▸ **How to complete this task**
Working from the entries that follow, retype each one without any alteration.

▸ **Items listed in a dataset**

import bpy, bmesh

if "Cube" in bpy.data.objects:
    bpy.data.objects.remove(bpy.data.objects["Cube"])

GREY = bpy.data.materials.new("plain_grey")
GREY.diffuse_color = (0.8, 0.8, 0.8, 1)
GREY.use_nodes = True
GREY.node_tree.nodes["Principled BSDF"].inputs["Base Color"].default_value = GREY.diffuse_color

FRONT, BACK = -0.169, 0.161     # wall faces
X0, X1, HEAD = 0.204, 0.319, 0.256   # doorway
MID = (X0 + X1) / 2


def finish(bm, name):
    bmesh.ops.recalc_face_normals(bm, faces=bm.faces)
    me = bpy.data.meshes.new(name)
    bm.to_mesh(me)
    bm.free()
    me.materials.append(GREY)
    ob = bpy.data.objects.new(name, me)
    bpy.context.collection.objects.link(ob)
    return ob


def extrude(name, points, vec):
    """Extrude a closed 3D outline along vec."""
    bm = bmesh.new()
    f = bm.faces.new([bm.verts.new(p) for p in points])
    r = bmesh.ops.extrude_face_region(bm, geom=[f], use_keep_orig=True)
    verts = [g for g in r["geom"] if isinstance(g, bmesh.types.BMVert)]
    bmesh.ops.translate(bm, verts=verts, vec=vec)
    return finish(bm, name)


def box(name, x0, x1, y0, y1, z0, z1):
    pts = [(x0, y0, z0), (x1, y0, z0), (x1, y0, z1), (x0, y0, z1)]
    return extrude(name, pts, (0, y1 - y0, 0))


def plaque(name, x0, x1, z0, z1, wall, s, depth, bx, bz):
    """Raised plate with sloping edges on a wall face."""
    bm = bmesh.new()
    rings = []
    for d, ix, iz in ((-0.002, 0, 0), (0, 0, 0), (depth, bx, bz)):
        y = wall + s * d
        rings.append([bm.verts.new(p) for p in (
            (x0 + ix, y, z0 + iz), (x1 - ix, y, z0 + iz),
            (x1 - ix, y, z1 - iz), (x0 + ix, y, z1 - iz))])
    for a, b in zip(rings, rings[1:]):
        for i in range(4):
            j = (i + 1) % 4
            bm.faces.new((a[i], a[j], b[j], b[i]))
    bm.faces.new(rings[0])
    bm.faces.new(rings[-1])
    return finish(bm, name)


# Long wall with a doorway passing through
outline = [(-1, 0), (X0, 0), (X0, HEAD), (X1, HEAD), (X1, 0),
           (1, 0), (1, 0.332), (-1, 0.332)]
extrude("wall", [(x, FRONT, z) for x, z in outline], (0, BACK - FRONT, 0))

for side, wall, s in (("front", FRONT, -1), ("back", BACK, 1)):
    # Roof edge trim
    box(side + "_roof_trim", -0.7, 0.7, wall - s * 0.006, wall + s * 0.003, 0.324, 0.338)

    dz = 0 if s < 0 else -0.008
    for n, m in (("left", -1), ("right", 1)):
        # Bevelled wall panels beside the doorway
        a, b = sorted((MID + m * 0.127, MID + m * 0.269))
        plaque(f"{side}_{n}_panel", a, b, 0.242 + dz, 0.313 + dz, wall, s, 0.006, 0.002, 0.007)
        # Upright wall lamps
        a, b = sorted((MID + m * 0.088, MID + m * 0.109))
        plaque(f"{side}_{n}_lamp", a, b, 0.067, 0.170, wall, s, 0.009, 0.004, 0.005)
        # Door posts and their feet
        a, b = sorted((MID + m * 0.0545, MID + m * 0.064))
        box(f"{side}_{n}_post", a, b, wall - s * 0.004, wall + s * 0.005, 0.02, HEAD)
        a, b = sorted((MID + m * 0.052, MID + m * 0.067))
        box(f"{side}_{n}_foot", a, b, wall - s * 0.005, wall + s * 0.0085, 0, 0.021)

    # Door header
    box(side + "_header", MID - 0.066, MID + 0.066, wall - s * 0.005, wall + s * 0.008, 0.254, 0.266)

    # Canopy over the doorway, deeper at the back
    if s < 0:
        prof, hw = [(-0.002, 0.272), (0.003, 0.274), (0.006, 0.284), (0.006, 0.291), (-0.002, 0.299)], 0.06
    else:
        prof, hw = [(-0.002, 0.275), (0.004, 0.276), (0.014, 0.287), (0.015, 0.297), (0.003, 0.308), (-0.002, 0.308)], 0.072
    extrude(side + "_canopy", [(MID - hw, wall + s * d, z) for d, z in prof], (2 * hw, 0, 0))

▸ **Task solution**
import bpy, bmesh

if "Cube" in bpy.data.objects:
    bpy.data.objects.remove(bpy.data.objects["Cube"])

GREY = bpy.data.materials.new("plain_grey")
GREY.diffuse_color = (0.8, 0.8, 0.8, 1)
GREY.use_nodes = True
GREY.node_tree.nodes["Principled BSDF"].inputs["Base Color"].default_value = GREY.diffuse_color

FRONT, BACK = -0.169, 0.161     # wall faces
X0, X1, HEAD = 0.204, 0.319, 0.256   # doorway
MID = (X0 + X1) / 2


def finish(bm, name):
    bmesh.ops.recalc_face_normals(bm, faces=bm.faces)
    me = bpy.data.meshes.new(name)
    bm.to_mesh(me)
    bm.free()
    me.materials.append(GREY)
    ob = bpy.data.objects.new(name, me)
    bpy.context.collection.objects.link(ob)
    return ob


def extrude(name, points, vec):
    """Extrude a closed 3D outline along vec."""
    bm = bmesh.new()
    f = bm.faces.new([bm.verts.new(p) for p in points])
    r = bmesh.ops.extrude_face_region(bm, geom=[f], use_keep_orig=True)
    verts = [g for g in r["geom"] if isinstance(g, bmesh.types.BMVert)]
    bmesh.ops.translate(bm, verts=verts, vec=vec)
    return finish(bm, name)


def box(name, x0, x1, y0, y1, z0, z1):
    pts = [(x0, y0, z0), (x1, y0, z0), (x1, y0, z1), (x0, y0, z1)]
    return extrude(name, pts, (0, y1 - y0, 0))


def plaque(name, x0, x1, z0, z1, wall, s, depth, bx, bz):
    """Raised plate with sloping edges on a wall face."""
    bm = bmesh.new()
    rings = []
    for d, ix, iz in ((-0.002, 0, 0), (0, 0, 0), (depth, bx, bz)):
        y = wall + s * d
        rings.append([bm.verts.new(p) for p in (
            (x0 + ix, y, z0 + iz), (x1 - ix, y, z0 + iz),
            (x1 - ix, y, z1 - iz), (x0 + ix, y, z1 - iz))])
    for a, b in zip(rings, rings[1:]):
        for i in range(4):
            j = (i + 1) % 4
            bm.faces.new((a[i], a[j], b[j], b[i]))
    bm.faces.new(rings[0])
    bm.faces.new(rings[-1])
    return finish(bm, name)


# Long wall with a doorway passing through
outline = [(-1, 0), (X0, 0), (X0, HEAD), (X1, HEAD), (X1, 0),
           (1, 0), (1, 0.332), (-1, 0.332)]
extrude("wall", [(x, FRONT, z) for x, z in outline], (0, BACK - FRONT, 0))

for side, wall, s in (("front", FRONT, -1), ("back", BACK, 1)):
    # Roof edge trim
    box(side + "_roof_trim", -0.7, 0.7, wall - s * 0.006, wall + s * 0.003, 0.324, 0.338)

    dz = 0 if s < 0 else -0.008
    for n, m in (("left", -1), ("right", 1)):
        # Bevelled wall panels beside the doorway
        a, b = sorted((MID + m * 0.127, MID + m * 0.269))
        plaque(f"{side}_{n}_panel", a, b, 0.242 + dz, 0.313 + dz, wall, s, 0.006, 0.002, 0.007)
        # Upright wall lamps
        a, b = sorted((MID + m * 0.088, MID + m * 0.109))
        plaque(f"{side}_{n}_lamp", a, b, 0.067, 0.170, wall, s, 0.009, 0.004, 0.005)
        # Door posts and their feet
        a, b = sorted((MID + m * 0.0545, MID + m * 0.064))
        box(f"{side}_{n}_post", a, b, wall - s * 0.004, wall + s * 0.005, 0.02, HEAD)
        a, b = sorted((MID + m * 0.052, MID + m * 0.067))
        box(f"{side}_{n}_foot", a, b, wall - s * 0.005, wall + s * 0.0085, 0, 0.021)

    # Door header
    box(side + "_header", MID - 0.066, MID + 0.066, wall - s * 0.005, wall + s * 0.008, 0.254, 0.266)

    # Canopy over the doorway, deeper at the back
    if s < 0:
        prof, hw = [(-0.002, 0.272), (0.003, 0.274), (0.006, 0.284), (0.006, 0.291), (-0.002, 0.299)], 0.06
    else:
        prof, hw = [(-0.002, 0.275), (0.004, 0.276), (0.014, 0.287), (0.015, 0.297), (0.003, 0.308), (-0.002, 0.308)], 0.072
    extrude(side + "_canopy", [(MID - hw, wall + s * d, z) for d, z in prof], (2 * hw, 0, 0))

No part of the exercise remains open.